MINSK | Spring is supposed to be the harbinger of warm weather, when people return to Minsk’s parks with their chess sets in hand. When a number of political prisoners were released in early 2008, many hoped that a thaw had come to the diplomatic chess game between the United States, European Union and Belarus.

Wed, 2008-04-02 07:00

Just before the Easter holidays, the Pontis Foundation and the Belarusian Institute for Strategic Studies are pleased to share with you the first analysis in a new series of the Belarus Public Policy Fund. This series aims to bring expert quality perspectives from independent Belarusian experts on strategic public policy issues and questions Belarus faces today. In this way, we hope to enhance awareness about these issues and thus encourage and foster public dialogue on a new vision for Belarus.

Mon, 2008-03-31 10:44
A few stray dogs and a bedraggled band of women with gold-capped teeth compete for the thin shaft of afternoon sunlight that warms a corner of the decrepit railway station waiting room. The women, from the former Soviet republic of Belarus, are smugglers. There is no secret about that. They are busy putting on layer after layer of new clothing, suiting up for their daily battle with the border police.
Fri, 2008-03-07 11:54

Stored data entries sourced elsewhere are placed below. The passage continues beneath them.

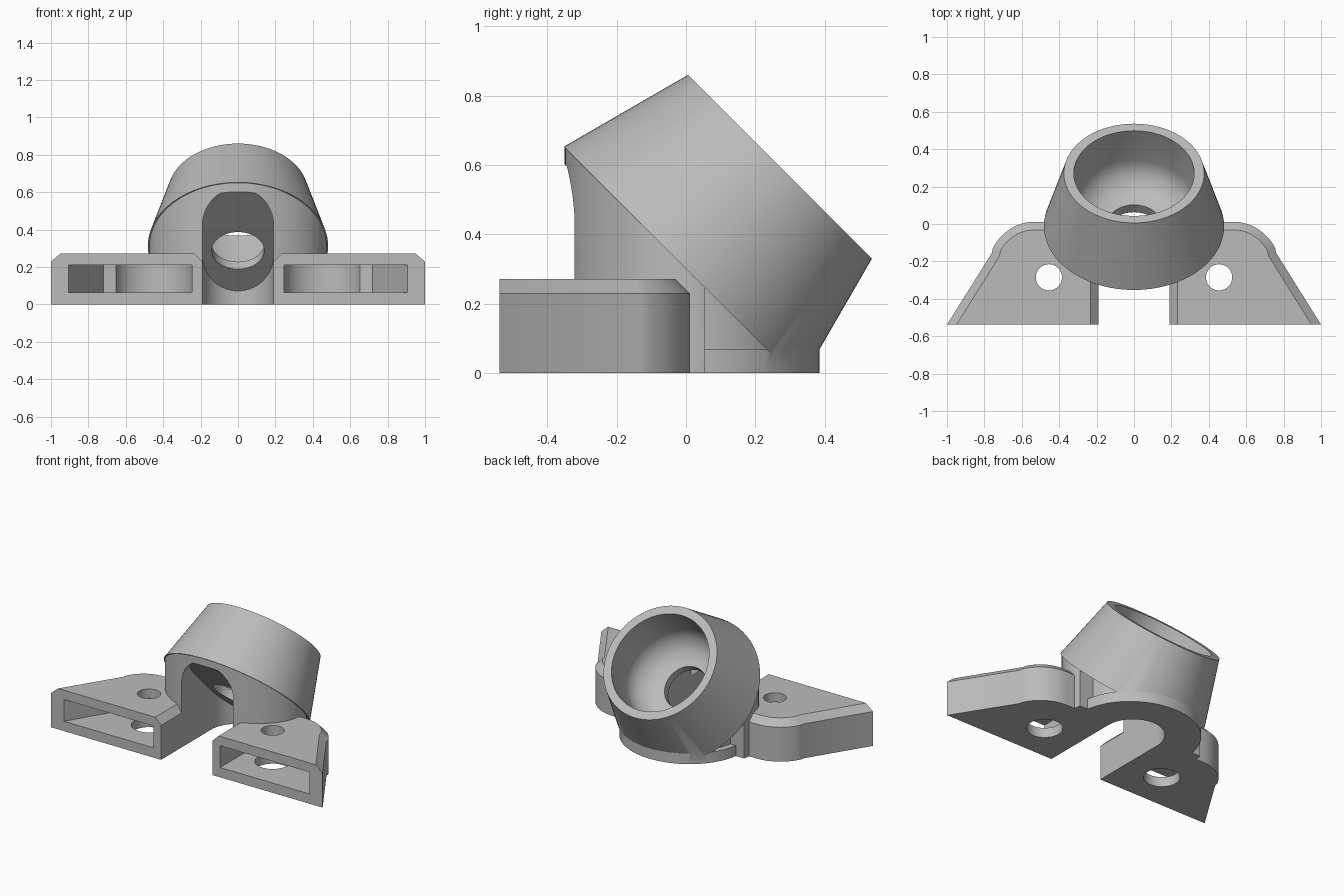
import bpy, bmesh, math
from mathutils import Matrix, Vector

if "Cube" in bpy.data.objects:
    bpy.data.objects.remove(bpy.data.objects["Cube"])

S = math.sqrt(0.5)
AXIS = Vector((0, S, S))                       # tube direction, 45 degrees up and back
TUBE = Matrix.Translation((0, 0.271, 0.595)) @ Matrix.Rotation(-math.pi / 4, 4, 'X')

grey = bpy.data.materials.new("plain_grey")
grey.diffuse_color = (0.5, 0.5, 0.5, 1)
grey.use_nodes = True
grey.node_tree.nodes["Principled BSDF"].inputs["Base Color"].default_value = grey.diffuse_color


def finish(name, bm, clips=()):
    """Cut away what lies in front of each clip plane, cap it and make an object."""
    for co, no in clips:
        geom = bm.verts[:] + bm.edges[:] + bm.faces[:]
        bmesh.ops.bisect_plane(bm, geom=geom, plane_co=co, plane_no=no, clear_outer=True)
        bmesh.ops.holes_fill(bm, edges=[e for e in bm.edges if e.is_boundary])
    bmesh.ops.recalc_face_normals(bm, faces=bm.faces)
    me = bpy.data.meshes.new(name)
    bm.to_mesh(me)
    bm.free()
    me.materials.append(grey)
    ob = bpy.data.objects.new(name, me)
    bpy.context.collection.objects.link(ob)
    return ob


def stack(name, rings, clips=()):
    """Skin a list of equal rings and cap both ends."""
    bm = bmesh.new()
    vs = [[bm.verts.new(p) for p in ring] for ring in rings]
    n = len(vs[0])
    for a, b in zip(vs, vs[1:]):
        for i in range(n):
            j = (i + 1) % n
            bm.faces.new((a[i], a[j], b[j], b[i]))
    bm.faces.new(vs[0])
    bm.faces.new(vs[-1])
    return finish(name, bm, clips)


def prism(name, pts, z0, z1, clips=(), mat=Matrix()):
    return stack(name, [[mat @ Vector((x, y, z)) for x, y in pts] for z in (z0, z1)], clips)


def lathe(name, profile, n=96, clips=()):
    """Turned part on the tube axis; profile is (radius, depth below rim)."""
    return stack(name, [[TUBE @ Vector((x, y, -d)) for x, y in arc(0, 0, r, r, n)]
                        for r, d in profile], clips)


def arc(cx, cy, rx, ry, n=64, a0=0, a1=360):
    k = n if a1 - a0 == 360 else n - 1
    return [(cx + rx * math.cos(math.radians(a0 + (a1 - a0) * i / k)),
             cy + ry * math.sin(math.radians(a0 + (a1 - a0) * i / k))) for i in range(n)]


def boolean(ob, other, op):
    m = ob.modifiers.new(op, 'BOOLEAN')
    m.operation, m.solver, m.object = op, 'EXACT', other
    bpy.context.view_layer.objects.active = ob
    bpy.ops.object.modifier_apply(modifier=m.name)
    bpy.data.objects.remove(other)


def behind(c):
    """Clip plane y + z = c, square to the tube axis."""
    return (Vector((0, c, 0)), AXIS)


# tapered tube, cut flat at the ground
body = lathe("angled_socket_bracket", [(0.375, 0), (0.482, 0.4)],
             clips=[(Vector(), Vector((0, 0, -1)))])

# upright apron under the tube, rear core and base disc
boolean(body, prism("apron", arc(0, -0.01, 0.474, 0.34, 96), 0, 0.9,
                    [behind(0.302), (Vector((0, 0.055, 0)), Vector((0, 1, 0)))]), 'UNION')
boolean(body, prism("core", arc(0, 0, 0.37, 0.35, 48, 0, 180), 0, 0.5, [behind(0.303)]), 'UNION')
boolean(body, prism("base_disc", arc(0, 0, 0.41, 0.385, 64, 0, 180), 0, 0.07), 'UNION')

# feet with chamfered top edges
for s in (1, -1):
    outline = [(0.19, -0.538), (1.0, -0.538)] + [
        (0.76, -0.155)] + arc(0.53, -0.255, 0.255, 0.267, 14, 28, 90) + [(0.19, 0.012)]
    bm = bmesh.new()
    f = bm.faces.new([bm.verts.new((s * x, y, 0)) for x, y in outline])
    top = bmesh.ops.extrude_face_region(bm, geom=[f])["geom"]
    bmesh.ops.translate(bm, vec=(0, 0, 0.272), verts=[v for v in top if isinstance(v, bmesh.types.BMVert)])
    bmesh.ops.recalc_face_normals(bm, faces=bm.faces)
    edges = [e for e in bm.edges if all(v.co.z > 0.2 for v in e.verts)
             and not all(v.co.y < -0.5 for v in e.verts)]
    bmesh.ops.bevel(bm, geom=edges, offset=0.043, segments=1, affect='EDGES')
    boolean(body, finish("foot", bm), 'UNION')

# bowl-bottomed socket and the hole through its floor
boolean(body, lathe("socket_cut", [(0.322, -0.1), (0.322, 0.22), (0.314, 0.265), (0.295, 0.3),
                                   (0.265, 0.335), (0.225, 0.362), (0.165, 0.379)]), 'DIFFERENCE')
boolean(body, lathe("floor_hole_cut", [(0.14, 0.3), (0.14, 0.49)], 64), 'DIFFERENCE')

# arched slot at the front
slot = prism("slot_cut", [(-0.19, -0.8), (0.19, -0.8)] + arc(0, -0.01, 0.19, 0.19, 40, 0, 180),
             -0.1, 1, [behind(0.252)])
arch = prism("arch", [(-0.25, -0.2), (0.25, -0.2), (0.25, 0.2), (0.191, 0.2)]
             + arc(0, 0.42, 0.191, 0.2, 40, 0, 180) + [(-0.191, 0.2), (-0.25, 0.2)],
             -0.5, 0.9, mat=Matrix.Rotation(math.pi / 2, 4, 'X'))
boolean(slot, arch, 'INTERSECT')
boolean(body, slot, 'DIFFERENCE')

# pockets and screw holes in the feet
for s in (1, -1):
    pocket = [(0.245, -0.6), (0.905, -0.6), (0.905, -0.538), (0.72, -0.23)] + \
        arc(0.455, -0.285, 0.21, 0.19, 24, 20, 180)
    boolean(body, prism("pocket_cut", [(s * x, y) for x, y in pocket], 0.065, 0.21), 'DIFFERENCE')
    boolean(body, prism("screw_hole_cut", arc(s * 0.455, -0.285, 0.07, 0.07, 40), 0.15, 0.4), 'DIFFERENCE')
    boolean(body, prism("driver_hole_cut", arc(s * 0.455, -0.285, 0.108, 0.108, 40), -0.1, 0.15), 'DIFFERENCE')

bpy.ops.object.select_all(action='DESELECT')
body.select_set(True)
bpy.context.view_layer.objects.active = body
bpy.ops.object.shade_smooth_by_angle(angle=math.radians(25))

Something strange is happening in Belarus. In recent weeks, most of the country's political prisoners have been released in what authoritarian President Alexander Lukashenko has described as a "goodwill gesture." He also recently gave the European Commission the go-ahead to set up a branch in Minsk. This is an unprecedented opportunity for the West -- and in particular the European Union -- to engage Belarus.

Mon, 2008-02-25 19:24
By George Dura
Following the energy crisis between Belarus and Russia in December 2006-January 2007, Belarus gave the impression that it wished to move closer to the EU. One year later, however, Belarus appears to have mended its fences with Russia and toned down its pro-EU rhetoric. The aim of this paper, therefore, is to analyse whether the dynamics of EU-Belarus relations have changed at all in the intervening year and if so, whether the EU has succeeded in increasing its leverage on Belarus. In its conclusions, the paper puts forward a series of short-term and longer-term measures that the EU might consider taking, provided that Belarus commits to addressing the most basic requirements in the field of human rights and democratisation.
Mon, 2008-02-25 19:16

By David Marples

Over the past two weeks Belarus has released a large group of "political prisoners" from jails and camps across the country. They include activists, politicians, and some of the entrepreneurs who were arrested when protesting the restriction of their activities through new state laws. Significantly, former presidential candidate Alyaksandr Kazulin remains in captivity, but the apparent moderation of the regime's stance has fueled hopes that there could now develop a dialogue between the Lukashenka regime and Belarus. Thus in a late January interview with Belapan, Christiane Hohmann, spokesperson for European Commissioner for External Relations and European Neighborhood Policy Benita Ferrero-Waldner, commented that progress in democratization would be the key determinant of better relations between Belarus and the European Union.